On August 8, 2020, President Trump signed a Memorandum on Deferring Payroll Tax Obligations in Light of Ongoing COVID-19 Disaster for the Secretary of the Treasury (the “Payroll Tax Memo”). The Payroll Tax Memo notes that President Trump previously declared the COVID-19 pandemic an emergency and that further action is needed to support working Americans during the pandemic.
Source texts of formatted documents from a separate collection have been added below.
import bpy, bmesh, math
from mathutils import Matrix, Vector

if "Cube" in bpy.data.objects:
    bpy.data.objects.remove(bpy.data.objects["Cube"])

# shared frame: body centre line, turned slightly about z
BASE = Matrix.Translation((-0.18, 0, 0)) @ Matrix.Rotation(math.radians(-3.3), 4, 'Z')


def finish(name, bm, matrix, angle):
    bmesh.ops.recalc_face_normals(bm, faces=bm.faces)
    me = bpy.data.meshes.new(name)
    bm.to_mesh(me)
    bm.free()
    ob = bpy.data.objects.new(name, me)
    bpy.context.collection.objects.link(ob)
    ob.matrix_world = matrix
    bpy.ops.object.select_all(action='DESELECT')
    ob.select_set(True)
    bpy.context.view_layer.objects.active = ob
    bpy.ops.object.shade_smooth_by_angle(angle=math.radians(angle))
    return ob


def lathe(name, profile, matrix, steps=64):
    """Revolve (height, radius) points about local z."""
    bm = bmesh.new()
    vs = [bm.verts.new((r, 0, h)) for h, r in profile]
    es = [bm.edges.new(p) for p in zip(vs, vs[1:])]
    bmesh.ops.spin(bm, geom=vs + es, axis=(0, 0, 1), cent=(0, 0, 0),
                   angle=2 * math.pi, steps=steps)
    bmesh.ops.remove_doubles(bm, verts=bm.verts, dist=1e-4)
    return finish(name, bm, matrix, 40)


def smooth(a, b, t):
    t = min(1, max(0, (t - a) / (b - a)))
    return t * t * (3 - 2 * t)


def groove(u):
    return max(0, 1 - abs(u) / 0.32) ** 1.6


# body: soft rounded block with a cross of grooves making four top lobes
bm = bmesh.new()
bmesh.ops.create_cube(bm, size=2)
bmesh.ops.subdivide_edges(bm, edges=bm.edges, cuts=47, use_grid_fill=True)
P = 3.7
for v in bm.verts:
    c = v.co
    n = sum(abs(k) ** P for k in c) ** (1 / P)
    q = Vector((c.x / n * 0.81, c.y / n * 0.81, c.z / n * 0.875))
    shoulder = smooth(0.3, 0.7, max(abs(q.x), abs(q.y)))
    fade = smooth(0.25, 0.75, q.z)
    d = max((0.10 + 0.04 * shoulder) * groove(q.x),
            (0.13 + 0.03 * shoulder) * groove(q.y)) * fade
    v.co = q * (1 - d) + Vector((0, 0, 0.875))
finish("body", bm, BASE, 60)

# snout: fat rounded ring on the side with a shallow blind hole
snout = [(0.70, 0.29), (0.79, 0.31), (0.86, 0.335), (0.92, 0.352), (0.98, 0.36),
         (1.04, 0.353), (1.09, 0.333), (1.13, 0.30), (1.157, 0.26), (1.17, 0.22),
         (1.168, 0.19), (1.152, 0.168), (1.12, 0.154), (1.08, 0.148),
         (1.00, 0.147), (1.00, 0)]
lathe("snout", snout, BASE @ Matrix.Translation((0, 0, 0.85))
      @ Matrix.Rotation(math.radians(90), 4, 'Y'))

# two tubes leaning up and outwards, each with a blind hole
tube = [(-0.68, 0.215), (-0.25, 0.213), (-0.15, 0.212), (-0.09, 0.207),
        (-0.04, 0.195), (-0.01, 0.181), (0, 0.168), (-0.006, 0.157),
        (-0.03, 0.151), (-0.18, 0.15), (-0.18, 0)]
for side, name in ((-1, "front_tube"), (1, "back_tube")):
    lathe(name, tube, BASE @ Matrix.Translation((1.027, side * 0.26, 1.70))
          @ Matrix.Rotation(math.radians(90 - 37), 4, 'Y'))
The Payroll Tax Memo directs the Secretary of the Treasury to use his authority (under Section 7508A of the Internal Revenue Code) to defer withholding, deposit, and payment of certain Federal Insurance Contribution Act or “FICA” taxes owed by certain employees for wages paid between September 1, 2020 and December 31, 2020 (the “Deferral Period”), subject to the following conditions:
- The deferral is only permitted for employees whose bi-weekly pre-tax compensation is less than $4,000 (or the equivalent amount with respect to other regular pay periods); and
- Amounts deferred shall be deferred without any penalties, interest, additional amount or addition to the tax.
The SECURE Act, enacted in December 2019, greatly enhances the ability of employers (particularly small and medium-sized employers) to maintain retirement programs for their employees. Specifically, it provides for the creation of a new retirement vehicle called a “Pooled Employer Plan.” Unrelated employers may participate in a Pooled Employer Plan, which is sponsored by a “Pooled Plan Provider.” Learn more about Pooled Employer Plans in our recent client alert, available here.
The Internal Revenue Service (“IRS”) released two informal updates to guidance on income inclusion timing, and withholding and deposit rules, for stock options and for stock-settled stock appreciation rights (“SARS”) and restricted stock units (“RSUs”). First, the IRS released Generic Legal Advice Memorandum 2020-004 (the “GLAM”) on May 22, 2020, which outlines the views of the IRS Office of Chief Counsel with respect to the timing of income inclusion and the application of Federal Insurance Contribution Act (“FICA”) and Federal income tax (“FIT”) withholding and deposit obligations for three types of stock-settled equity awards. Second, the IRS updated Section 18.104.22.168.2 of the Internal Review Manual (“IRM Update”) on May 26, 2020, to expand the categories of equity awards eligible for certain administrative relief from the penalties of the Next-Day Deposit Rule (described below), while slightly tightening the conditions for such relief. Continue Reading IRS Updates Guidance on Timing of Wage and FICA Withholding for Stock Options and RSUs
The Tenth Circuit’s recent split decision in M. v. Premera Blue Cross, No. 18-4098 (July 24, 2020), poses a significant threat to the deferential standard of review typically applied to benefit plan claim determinations, and imposes a new burden on plan administrators.
More than 30 years ago, the Supreme Court held in Firestone Tire & Rubber Co. v. Bruch, 489 U.S. 101 (1989), that benefit denials are “reviewed under a de novo standard unless the benefit plan gives the administrator or fiduciary discretionary authority to determine eligibility for benefits or to construe the terms of the plan.” Applying the Firestone doctrine, lower courts have consistently applied the substantially more deferential “arbitrary and capricious” or “abuse of discretion” standard of review to benefit denials when the plan at issue granted the plan administrator (or relevant fiduciary) discretionary authority consistent with the Firestone case.
The Tenth Circuit, in Premera, changes that standard.